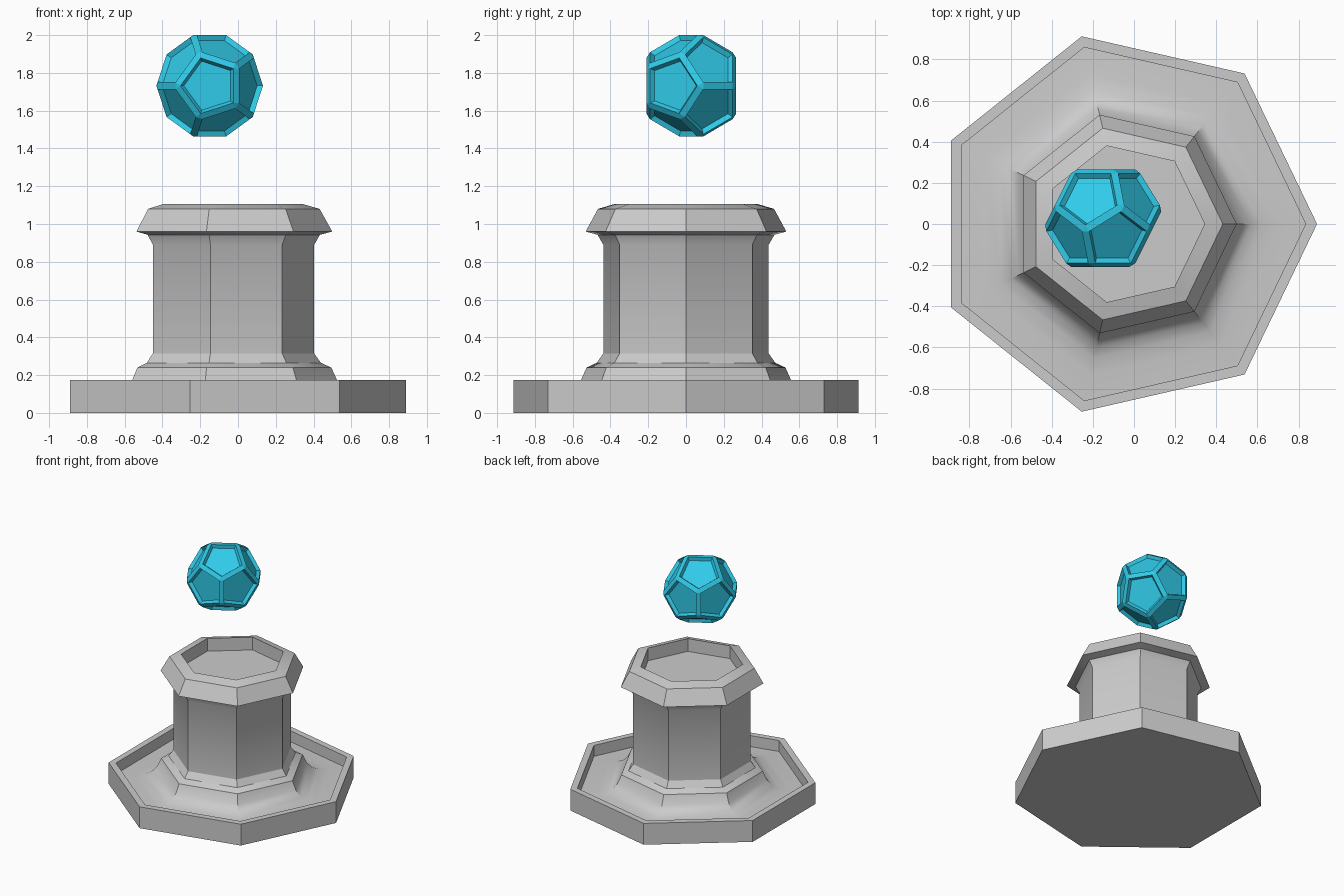
import bpy, bmesh
from math import sin, cos, pi, radians, sqrt
from mathutils import Vector

if "Cube" in bpy.data.objects:
    bpy.data.objects.remove(bpy.data.objects["Cube"])

SIDES = 7
AXIS_X = -0.046


def finish(name, bm, loc):
    bmesh.ops.recalc_face_normals(bm, faces=bm.faces[:])
    me = bpy.data.meshes.new(name)
    bm.to_mesh(me)
    bm.free()
    ob = bpy.data.objects.new(name, me)
    ob.location = loc
    bpy.context.collection.objects.link(ob)
    return ob


def turned(name, profile, loc):
    """Seven-sided solid from (radius, height) points, capped at both ends."""
    bm = bmesh.new()
    rings = [[bm.verts.new((r * cos(2 * pi * i / SIDES), r * sin(2 * pi * i / SIDES), z))
              for i in range(SIDES)] for r, z in profile]
    for a, b in zip(rings, rings[1:]):
        for i in range(SIDES):
            j = (i + 1) % SIDES
            bm.faces.new((a[i], a[j], b[j], b[i]))
    bm.faces.new(rings[0])
    bm.faces.new(rings[-1])
    return finish(name, bm, loc)


# Pedestal: tray base, flared plinth, column and dished cap in one profile
tray = [(0.936, 0), (0.936, 0.175), (0.881, 0.175), (0.881, 0.085)]
flare = [(0.75, 0.09), (0.67, 0.102), (0.615, 0.125), (0.572, 0.17), (0.54, 0.24)]
column = [(0.485, 0.265), (0.449, 0.315), (0.449, 0.89), (0.48, 0.943)]
cap = [(0.545, 0.96), (0.478, 1.08), (0.39, 1.105), (0.39, 1.0)]
pedestal = turned("pedestal", tray + flare + column + cap, (AXIS_X, 0, 0))
bpy.context.view_layer.objects.active = pedestal
pedestal.select_set(True)
bpy.ops.object.shade_smooth_by_angle(angle=radians(30))

# Floating dodecahedron: five-fold axis along y
a = 0.2137
bm = bmesh.new()
for s in (-1, 1):
    for r, y in ((0.8507, 1.1135), (1.3764, 0.2629)):
        for k in range(5):
            t = 2 * pi * k / 5
            bm.verts.new((s * r * a * cos(t), s * y * a, r * a * sin(t)))
bmesh.ops.convex_hull(bm, input=bm.verts[:])
bmesh.ops.dissolve_limit(bm, angle_limit=radians(5), verts=bm.verts[:], edges=bm.edges[:])

# Chamfered struts, then sunken pentagon panels
bmesh.ops.bevel(bm, geom=bm.edges[:], offset=0.022, segments=1,
                affect='EDGES', profile=0.5)
bmesh.ops.recalc_face_normals(bm, faces=bm.faces[:])
panels = [f for f in bm.faces if len(f.verts) == 5]
bmesh.ops.inset_individual(bm, faces=panels, thickness=0.018, depth=-0.025)
ball = finish("floating_dodecahedron", bm, (-0.15, 0.028, 1.732))
for v in ball.data.vertices:
    v.co.x *= -1
    v.co.z *= -1
# s=-1 ring must keep a corner pointing to -x on the front face
for v in ball.data.vertices:
    v.co.x *= -1
    v.co.z *= -1

mat = bpy.data.materials.new("blue")
mat.diffuse_color = (0.03, 0.6, 0.82, 1)
mat.use_nodes = True
mat.node_tree.nodes["Principled BSDF"].inputs["Base Color"].default_value = mat.diffuse_color
ball.data.materials.append(mat)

▶ **Problem description**: Retype the lines of the material from the one containing "affect='EDGES', profile=0.5)" through the last line, exactly, and give no other lines.

▶ **Result for this task**:
                affect='EDGES', profile=0.5)
bmesh.ops.recalc_face_normals(bm, faces=bm.faces[:])
panels = [f for f in bm.faces if len(f.verts) == 5]
bmesh.ops.inset_individual(bm, faces=panels, thickness=0.018, depth=-0.025)
ball = finish("floating_dodecahedron", bm, (-0.15, 0.028, 1.732))
for v in ball.data.vertices:
    v.co.x *= -1
    v.co.z *= -1
# s=-1 ring must keep a corner pointing to -x on the front face
for v in ball.data.vertices:
    v.co.x *= -1
    v.co.z *= -1

mat = bpy.data.materials.new("blue")
mat.diffuse_color = (0.03, 0.6, 0.82, 1)
mat.use_nodes = True
mat.node_tree.nodes["Principled BSDF"].inputs["Base Color"].default_value = mat.diffuse_color
ball.data.materials.append(mat)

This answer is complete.